- _TASK TO COMPLETE_
Lines containing the word "stone": say how many there are in the listing, with only the number as the answer.

[DATASET EXTRACT — start]

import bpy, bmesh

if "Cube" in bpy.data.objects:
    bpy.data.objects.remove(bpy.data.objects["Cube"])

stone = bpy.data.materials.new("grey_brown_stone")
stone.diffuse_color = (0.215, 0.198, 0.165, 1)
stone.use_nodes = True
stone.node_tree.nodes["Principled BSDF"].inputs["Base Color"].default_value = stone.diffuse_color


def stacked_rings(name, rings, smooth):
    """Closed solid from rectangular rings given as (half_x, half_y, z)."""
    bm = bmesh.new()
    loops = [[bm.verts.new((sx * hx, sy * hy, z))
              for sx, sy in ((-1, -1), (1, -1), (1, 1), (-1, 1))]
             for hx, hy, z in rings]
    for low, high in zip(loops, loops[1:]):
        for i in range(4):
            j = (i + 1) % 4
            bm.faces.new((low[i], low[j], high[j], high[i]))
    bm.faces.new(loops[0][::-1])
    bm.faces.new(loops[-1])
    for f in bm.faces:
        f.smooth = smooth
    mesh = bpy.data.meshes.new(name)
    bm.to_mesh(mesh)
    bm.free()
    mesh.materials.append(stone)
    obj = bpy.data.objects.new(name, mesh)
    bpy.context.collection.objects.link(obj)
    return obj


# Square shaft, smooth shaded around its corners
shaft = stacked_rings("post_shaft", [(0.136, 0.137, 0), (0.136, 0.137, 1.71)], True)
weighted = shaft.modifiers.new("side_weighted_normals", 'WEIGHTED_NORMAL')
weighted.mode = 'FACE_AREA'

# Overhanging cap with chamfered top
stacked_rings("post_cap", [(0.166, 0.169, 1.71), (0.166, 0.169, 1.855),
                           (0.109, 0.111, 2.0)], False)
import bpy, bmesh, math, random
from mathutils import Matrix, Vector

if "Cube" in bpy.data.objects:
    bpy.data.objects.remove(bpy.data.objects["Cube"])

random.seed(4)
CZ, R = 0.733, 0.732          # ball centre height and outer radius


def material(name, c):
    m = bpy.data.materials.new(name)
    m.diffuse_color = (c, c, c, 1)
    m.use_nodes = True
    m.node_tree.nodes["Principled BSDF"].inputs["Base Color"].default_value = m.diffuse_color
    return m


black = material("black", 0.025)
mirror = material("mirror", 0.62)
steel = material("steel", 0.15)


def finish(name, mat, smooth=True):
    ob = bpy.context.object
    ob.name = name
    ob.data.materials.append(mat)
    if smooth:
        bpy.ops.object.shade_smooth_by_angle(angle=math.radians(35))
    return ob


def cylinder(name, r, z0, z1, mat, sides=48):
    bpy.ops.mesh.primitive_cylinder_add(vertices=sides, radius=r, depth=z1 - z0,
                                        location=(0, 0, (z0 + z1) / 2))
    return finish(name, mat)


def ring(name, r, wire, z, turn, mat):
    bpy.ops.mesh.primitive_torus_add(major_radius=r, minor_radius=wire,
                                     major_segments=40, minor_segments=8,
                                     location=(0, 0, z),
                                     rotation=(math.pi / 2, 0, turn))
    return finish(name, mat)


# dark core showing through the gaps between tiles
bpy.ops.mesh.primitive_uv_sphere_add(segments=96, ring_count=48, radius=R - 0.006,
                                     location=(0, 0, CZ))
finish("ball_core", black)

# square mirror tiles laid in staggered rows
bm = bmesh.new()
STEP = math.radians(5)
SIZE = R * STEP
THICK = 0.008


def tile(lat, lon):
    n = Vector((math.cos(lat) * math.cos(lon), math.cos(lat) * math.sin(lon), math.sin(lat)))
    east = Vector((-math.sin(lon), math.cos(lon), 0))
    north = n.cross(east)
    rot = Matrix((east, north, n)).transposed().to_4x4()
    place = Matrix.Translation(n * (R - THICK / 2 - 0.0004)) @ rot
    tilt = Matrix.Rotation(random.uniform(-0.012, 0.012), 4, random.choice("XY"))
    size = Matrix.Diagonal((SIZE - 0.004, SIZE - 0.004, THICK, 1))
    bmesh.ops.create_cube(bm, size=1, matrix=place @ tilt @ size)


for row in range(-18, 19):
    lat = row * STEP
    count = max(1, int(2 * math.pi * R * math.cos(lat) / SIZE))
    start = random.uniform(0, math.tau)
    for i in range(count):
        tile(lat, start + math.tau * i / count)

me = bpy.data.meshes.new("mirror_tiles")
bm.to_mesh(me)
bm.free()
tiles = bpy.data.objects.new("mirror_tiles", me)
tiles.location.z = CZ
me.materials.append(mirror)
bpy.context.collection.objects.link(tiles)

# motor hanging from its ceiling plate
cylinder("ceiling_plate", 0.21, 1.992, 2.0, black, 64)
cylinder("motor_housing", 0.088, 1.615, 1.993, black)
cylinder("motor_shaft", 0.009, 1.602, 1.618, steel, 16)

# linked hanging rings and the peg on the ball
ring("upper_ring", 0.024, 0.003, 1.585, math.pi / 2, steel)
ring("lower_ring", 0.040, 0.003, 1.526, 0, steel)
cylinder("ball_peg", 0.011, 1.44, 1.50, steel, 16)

[DATASET EXTRACT — finish]

- _SOLUTION_
5